Climbing rocks with the right life insurance is better than without. But can you even get cover?
Rock climbing is an adventure sport that sits somewhere in the middle of the risk scale; not quite as dangerous as base jumping, but perhaps more risk than scuba diving or snowboarding. So if you’re a rock climbing enthusiast looking for life insurance, expect to pay higher than normal premiums for your cover.
What types of risks does rock climbing include?
Even if you take every precaution when you go rock climbing, it is still a dangerous sport and things can go wrong that are completely out of your control. Common risks faced by rock climbers include the following:
- Falling rocks can strike you from above and even knock you from the cliff face.
- Climbing ropes can be compromised and possibly severed on sharp rock edges.
- The weather can suddenly turn bad, trapping you on a mountain or making a descent impossible.
- You can miscalculate the time available and run out of daylight while still climbing.
- Anchors that have not been properly rigged can give way, causing you to fall.
Injury and death statistics for rock climbing
Rock climbing is the world’s fastest-growing adventure sport, so accident statistics will no doubt grow along with its popularity. But if you look at research carried out over the past few years, some trends are already apparent.
According to a 2014 study entitled Accidents in North American Mountaineering, the biggest contributing causes to climbing accidents in the US between 1951 and 2012 were: climbing without a rope, exceeding one’s abilities, and not having adequate protection and equipment. The major types of injuries incurred were: fractures, lacerations, The major types of injuries incurred were: fractures, lacerations, sprains and bruises. As far as fatalities are concerned, a study by the Rocky Mountain Rescue Group (RMRG) in Boulder, Colorado found that the majority of climbing fatalities in Eldorado Canyon State Park occurred as a result of lead fall, lowering off ropes and rock falls.
What information will an insurer require?
There are a number of questions an insurer may ask you in relation to your rock climbing activities. Your answers will help determine the level of risk you represent. They may ask you about the following:
- Your training and level of experience
- Your age and level of physical fitness
- Any climbing licenses or qualifications you have
- Any memberships of climbing associations or clubs
- How many times you climb in a year
- Whether you participate in competitions or record attempts
- Whether you are a recreational or professional climber
- The type and extent of safety equipment you use
What specific factors can affect premiums and type of cover?
Specific factors that may affect how much you pay, how you are covered, and if you can be covered at all can include the following:
- The type of climbing you do. Rock climbing is a term that encompasses the entire spectrum from trail hiking and bouldering right up to canyoning and free climbing (climbing unroped).

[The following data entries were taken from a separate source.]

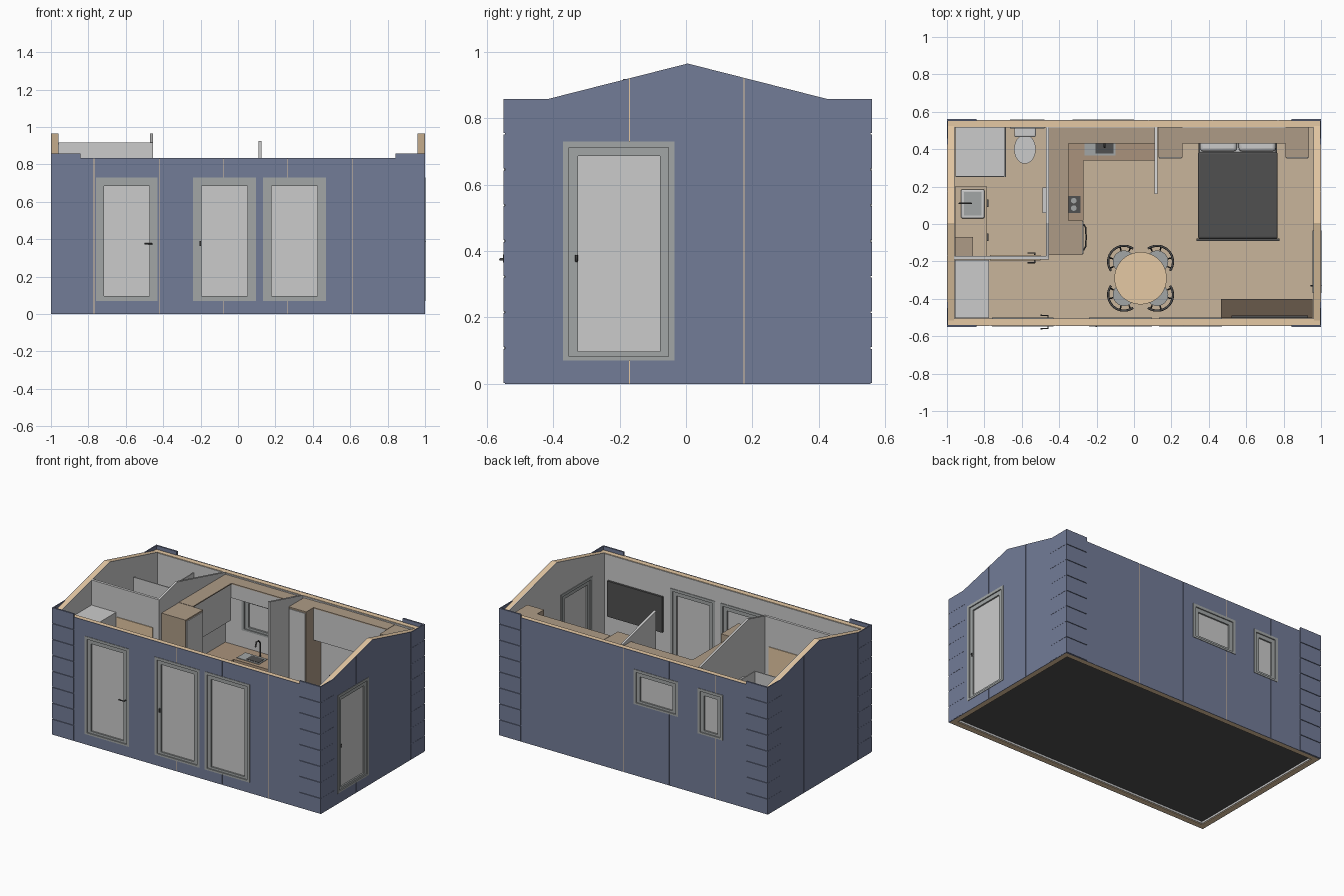
import bpy, bmesh, math
from mathutils import Vector

if "Cube" in bpy.data.objects:
    bpy.data.objects.remove(bpy.data.objects["Cube"])


def mat(name, r, g, b):
    m = bpy.data.materials.new(name)
    m.diffuse_color = (r, g, b, 1)
    m.use_nodes = True
    m.node_tree.nodes["Principled BSDF"].inputs["Base Color"].default_value = m.diffuse_color
    return m


BLUE = mat("blue_cladding", .17, .20, .31)
WOOD = mat("pale_wood", .78, .58, .37)
FLOOR = mat("floor_wood", .58, .46, .33)
CAB = mat("cabinet_wood", .42, .33, .24)
TOP = mat("worktop_wood", .40, .29, .20)
BROWN = mat("dark_wood", .14, .10, .07)
DARK = mat("charcoal", .08, .08, .08)
TRIM = mat("grey_trim", .36, .38, .38)


def finish(name, bm, m=None, smooth=False):
    bmesh.ops.recalc_face_normals(bm, faces=bm.faces)
    me = bpy.data.meshes.new(name)
    bm.to_mesh(me)
    bm.free()
    ob = bpy.data.objects.new(name, me)
    bpy.context.collection.objects.link(ob)
    if m:
        me.materials.append(m)
    if smooth:
        bpy.ops.object.select_all(action='DESELECT')
        ob.select_set(True)
        bpy.context.view_layer.objects.active = ob
        bpy.ops.object.shade_smooth_by_angle()
    return ob


def add_box(bm, x0, x1, y0, y1, z0, z1):
    v = bmesh.ops.create_cube(bm, size=1)["verts"]
    for p in v:
        p.co = ((x0 + x1) / 2 + p.co.x * (x1 - x0), (y0 + y1) / 2 + p.co.y * (y1 - y0),
                (z0 + z1) / 2 + p.co.z * (z1 - z0))


def box(name, x0, x1, y0, y1, z0, z1, m=None, bevel=0):
    bm = bmesh.new()
    add_box(bm, x0, x1, y0, y1, z0, z1)
    ob = finish(name, bm, m, bevel > 0)
    if bevel:
        b = ob.modifiers.new("bevel", 'BEVEL')
        b.width, b.segments = bevel, 3
    return ob


def prism(name, pts, x0, x1, m=None):
    """(y, z) outline extruded along x"""
    bm = bmesh.new()
    f = bm.faces.new([bm.verts.new((x0, y, z)) for y, z in pts])
    r = bmesh.ops.extrude_face_region(bm, geom=[f])
    bmesh.ops.translate(bm, vec=(x1 - x0, 0, 0), verts=[g for g in r["geom"] if isinstance(g, bmesh.types.BMVert)])
    return finish(name, bm, m)


def disc(name, x, y, z0, z1, rx, ry, m=None, r0=1, seg=32):
    bm = bmesh.new()
    bmesh.ops.create_cone(bm, cap_ends=True, segments=seg, radius1=r0, radius2=1, depth=1)
    for v in bm.verts:
        v.co = (x + v.co.x * rx, y + v.co.y * ry, (z0 + z1) / 2 + v.co.z * (z1 - z0))
    return finish(name, bm, m, True)


def tube(name, pts, r, m=DARK):
    cu = bpy.data.curves.new(name, 'CURVE')
    cu.dimensions, cu.bevel_depth, cu.bevel_resolution, cu.use_fill_caps = '3D', r, 2, True
    s = cu.splines.new('POLY')
    s.points.add(len(pts) - 1)
    for p, c in zip(s.points, pts):
        p.co = (*c, 1)
    cu.materials.append(m)
    bpy.context.collection.objects.link(bpy.data.objects.new(name, cu))


def roof(y):
    return .965 - .254 * abs(y - .005)


# Wall coordinates: u along the wall, d is depth inward from the outer face
Y0, Y1 = -.545, .556
WALLS = {"front": lambda a, b, d, e: (a, b, Y0 + d, Y0 + e),
         "back": lambda a, b, d, e: (a, b, Y1 - e, Y1 - d),
         "right": lambda a, b, d, e: (1 - e, 1 - d, a, b),
         "left": lambda a, b, d, e: (-1 + d, -1 + e, a, b)}
OPENINGS = [("entry_door", "front", -.76, -.43, .07, .73), ("patio_door", "front", -.24, .095, .07, .73),
            ("tall_window", "front", .135, .47, .07, .73), ("side_door", "right", -.37, -.035, .07, .73),
            ("kitchen_window", "back", -.33, 0, .48, .715), ("bathroom_window", "back", -.664, -.478, .41, .715)]

# One hidden cutter for all openings
bm = bmesh.new()
for n, w, a, b, z0, z1 in OPENINGS:
    add_box(bm, *WALLS[w](a + .006, b - .006, -.05, .08), z0 + .006, z1 - .006)
cutter = finish("opening_cutter", bm)
cutter.hide_render = True
cutter.hide_set(True)


def cut(ob):
    md = ob.modifiers.new("openings", 'BOOLEAN')
    md.operation, md.object = 'DIFFERENCE', cutter


# Frames, leaves and glass
for n, w, a, b, z0, z1 in OPENINGS:
    P = WALLS[w]
    for part, i, t, d, e, m in (("trim", 0, .018, -.003, .045, TRIM), ("leaf", .018, .026, .004, .038, TRIM)):
        bm = bmesh.new()
        p, q, r, s = a + i, b - i, z0 + i * .5, z1 - i
        add_box(bm, *P(p, p + t, d, e), r, s)
        add_box(bm, *P(q - t, q, d, e), r, s)
        add_box(bm, *P(p + t, q - t, d, e), r, r + t * .7)
        add_box(bm, *P(p + t, q - t, d, e), s - t, s)
        finish(n + "_" + part, bm, m)
    box(n + "_glass", *P(a + .042, b - .042, .014, .026), z0 + .02, z1 - .04)

# Long walls: wood core, lining, seamed outer panels
for w, sg in (("front", 1), ("back", -1)):
    P = WALLS[w]
    cut(box(w + "_wall_core", *P(-.997, .997, .003, .037), 0, .833, WOOD))
    cut(box(w + "_wall_lining", *P(-.96, .96, .037, .041), .005, .83))
    ends = sorted([-1, 1] + [sg * s for s in (-.77, -.42, -.08, .265, .61)])
    for a, b in zip(ends, ends[1:]):
        cut(box(w + "_panel", *P(a + .0015, b - .0015, 0, .003), 0, .835, BLUE))

# Gable walls
def strip(a, b, z=0, dz=0):
    mid = [(.005, roof(.005) + dz)] if a < .005 < b else []
    return [(a, z), (b, z), (b, roof(b) + dz)] + mid + [(a, roof(a) + dz)]


for w, sx in (("left", -1), ("right", 1)):
    cut(prism(w + "_gable_core", strip(Y0 + .003, Y1 - .003), sx * .997, sx * .963, WOOD))
    cut(prism(w + "_gable_lining", strip(Y0 + .037, Y1 - .037, .005), sx * .963, sx * .959))
    for a, b in ((Y0, -.17), (-.17, .175), (.175, Y1)):
        cut(prism(w + "_gable_panel", strip(a + .0015, b - .0015), sx * .997, sx, BLUE))

# Corner blocks with horizontal joints
for sx, side in ((-1, "left"), (1, "right")):
    for sy, face in ((-1, "front"), (1, "back")):
        bm = bmesh.new()
        for k in range(8):
            z0, z1 = k * .1075 + .003, (k + 1) * .1075 - .002
            u = sorted((sx * 1.001, sx * .842))
            add_box(bm, *WALLS[face](*u, -.005, .006), z0, z1)
            v = (Y0 - .005, -.40) if sy < 0 else (.41, Y1 + .005)
            add_box(bm, *WALLS[side](*v, -.001, .006), z0, z1)
        finish(f"{face}_{side}_corner_blocks", bm, BLUE)

# Floor
box("underside", -.96, .96, -.506, .517, .018, .03, DARK)
box("floor", -.96, .96, -.506, .517, .03, .065, FLOOR)

# Partitions
F = .065
prism("bathroom_side_wall", strip(-.19, .516, F), -.47, -.455)
box("bathroom_front_wall", -.96, -.455, -.19, -.172, F, .918)
prism("bedroom_divider", strip(.16, .516, F), .11, .125)
box("bathroom_door", -.77, -.5, -.195, -.167, F, .72, WOOD)


def lever(name, x, y, z, dx, dy):
    """lever handle standing off by dy, pointing dx"""
    tube(name, [(x, y, z), (x, y + dy, z), (x + dx, y + dy, z)], .004)


for y, d in ((-.195, -.012), (-.167, .012)):
    lever("bathroom_door_handle", -.53, y, .37, -.04, d)
for y, d in ((-.541, -.018), (-.507, .018)):
    lever("entry_door_handle", -.46, y, .375, -.04, d)
box("patio_door_handle", -.206, -.198, -.551, -.54, .365, .39, DARK)
for x, d in ((.996, .004), (.962, -.016)):
    tube("side_door_handle", [(x, -.33, .37), (x + d, -.33, .37), (x + d, -.33, .388)], .004)

# Bathroom
box("shower_tray", -.955, -.685, .25, .515, F, .09)
box("shower_glass_side", -.695, -.688, .25, .515, .09, .77)
box("shower_glass_front", -.955, -.688, .25, .257, .09, .77)
disc("toilet_bowl", -.583, .40, F, .19, .055, .075, r0=.65)
disc("toilet_lid", -.583, .40, .19, .205, .058, .078)
box("toilet_cistern", -.64, -.525, .465, .515, F, .31, bevel=.008)
box("vanity_cabinet", -.958, -.79, -.17, .20, F, .31, CAB)
box("vanity_top", -.958, -.785, -.17, .20, .31, .325, FLOOR)
box("wash_basin", -.925, -.80, .03, .185, .325, .36, bevel=.008)
box("basin_bowl", -.91, -.815, .045, .17, .355, .3615, TRIM)
tube("basin_tap", [(-.935, .11, .325), (-.935, .11, .42), (-.87, .11, .42), (-.87, .11, .40)], .004)
box("vanity_box", -.958, -.86, -.17, -.07, .325, .44, CAB)
for y in (.11, -.07):
    box("vanity_handle", -.79, -.779, y - .02, y + .02, .26, .268, DARK)
box("towel_rail", -.49, -.47, .06, .195, .3, .6)
box("hall_wardrobe", -.958, -.775, -.503, -.192, F, .75)

# Kitchen
box("tall_cabinet", -.455, -.275, -.165, .02, F, .82, CAB)
box("tall_cabinet_front", -.275, -.27, -.16, .015, .08, .81)
tube("tall_cabinet_handle", [(-.27, -.14, .42), (-.258, -.12, .42), (-.256, -.07, .42), (-.258, -.02, .42), (-.27, 0, .42)], .004)
box("base_units_side", -.455, -.285, .02, .516, F, .35)
box("base_units_back", -.285, .11, .35, .516, F, .35)
box("worktop_side", -.455, -.27, .02, .516, .35, .365, TOP)
box("worktop_back", -.27, .11, .34, .516, .35, .365, TOP)
box("upper_units_side", -.455, -.355, .02, .43, .57, .815)
box("upper_units_side_top", -.455, -.35, .02, .43, .815, .822, CAB)
box("upper_units_back", -.455, .11, .435, .516, .72, .815)
box("upper_units_back_top", -.455, .11, .43, .516, .815, .822, CAB)
box("hob", -.36, -.285, .06, .15, .365, .37, DARK)
for y in (.085, .125):
    disc("hob_ring", -.322, y, .37, .373, .015, .015, TRIM, seg=20)
box("sink_rim", -.265, -.1, .365, .455, .365, .369, TRIM)
box("sink_bowl", -.205, -.11, .378, .44, .366, .371, DARK)
tube("sink_tap", [(-.157, .46, .365), (-.157, .46, .46), (-.157, .445, .48), (-.157, .42, .48), (-.157, .41, .45)], .005)

# Bedroom storage and bed
for x0, x1 in ((.13, .26), (.81, .935)):
    box("bedside_wardrobe", x0, x1, .355, .516, F, .82, CAB)
    box("wardrobe_front", x0 + .005, x1 - .005, .35, .355, F + .01, .81)
box("overbed_units", .26, .81, .435, .516, .60, .815)
box("overbed_top", .26, .81, .43, .516, .815, .822, CAB)
box("headboard", .335, .775, .49, .516, F, .36, DARK)
box("bed_base", .345, .765, -.075, .49, .085, .15, DARK)
box("mattress", .35, .76, -.07, .488, .15, .21, None, .012)
box("blanket", .342, .768, -.078, .385, .13, .222, DARK, .01)
box("bed_footboard", .335, .778, -.09, -.078, F, .20, DARK)
for x in (.352, .56):
    box("pillow", x, x + .198, .388, .47, .21, .25, None, .018)

# Television and low unit
box("low_unit", .465, .955, -.503, -.40, F, .20, BROWN)
box("television", .52, .93, -.502, -.488, .42, .66, DARK)

# Round table
CX, CY = .035, -.29
disc("table_top", CX, CY, .285, .298, .14, .14, WOOD, seg=48)
disc("table_post", CX, CY, .075, .285, .014, .014, DARK)
disc("table_foot", CX, CY, F, .075, .07, .07, DARK)

# Four chairs on the diagonals
for k in range(4):
    a = math.radians(45 + 90 * k)
    x, y = CX + .125 * math.cos(a), CY + .125 * math.sin(a)
    disc("chair_seat", x, y, .185, .205, .06, .06, TRIM, seg=24)
    arc = [(x + .085 * math.cos(a + t), y + .085 * math.sin(a + t)) for t in [math.radians(d) for d in range(-80, 81, 10)]]
    tube("chair_arm_rail", [(p, q, .30) for p, q in arc], .006)
    tube("chair_back_rail", [(p, q, .255) for p, q in arc[4:13]], .005)
    for j in (1, 5, 11, 15):
        p, q = arc[j]
        tube("chair_leg", [(p, q, .30), (x + (p - x) * .75, y + (q - y) * .75, .19), (p, q, F)], .004)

- Whether you climb alone or with a group. Climbing alone is considered highly dangerous, as there is no one to help you if you get into trouble.
- How often you climb. Some insurers impose maximum limits on the amount of climbs you can do in a year.
- How high you climb. Mountaineering can involve climbing at high altitudes, where altitude sickness can be a risk factor.
Three ways you can be covered
Most providers will offer rock climbers life insurance as long as the level of risk is not too high. The three types of cover they will normally offer are as follows:
- Premium loading. You will be charged a percentage loading of anywhere from 25% to 300% above the standard premium cost, depending on your level of risk.
- Exclusion. Rock climbing will be excluded from your cover. This means that any death or injury related to participation in rock climbing will not be covered by your policy, although you’ll still receive the other benefits of life insurance protection.
- Normal insurance. In some cases you’ll be charged as normal; for example, if you only participate in indoor rock climbing with harnesses.
Am I covered professionally?
Most insurers will not cover you if you climb in a professional capacity such as a rock climbing guide or climbing instructor. This is because the more often you climb, the higher the statistical likelihood that you will have an accident.
Can I get specialized cover for rock climbing?
If you are a professional rock climber, you will need to find a specialty insurer that is prepared to cover you. Employing an insurance broker might be the best way to search for and identify this type of cover.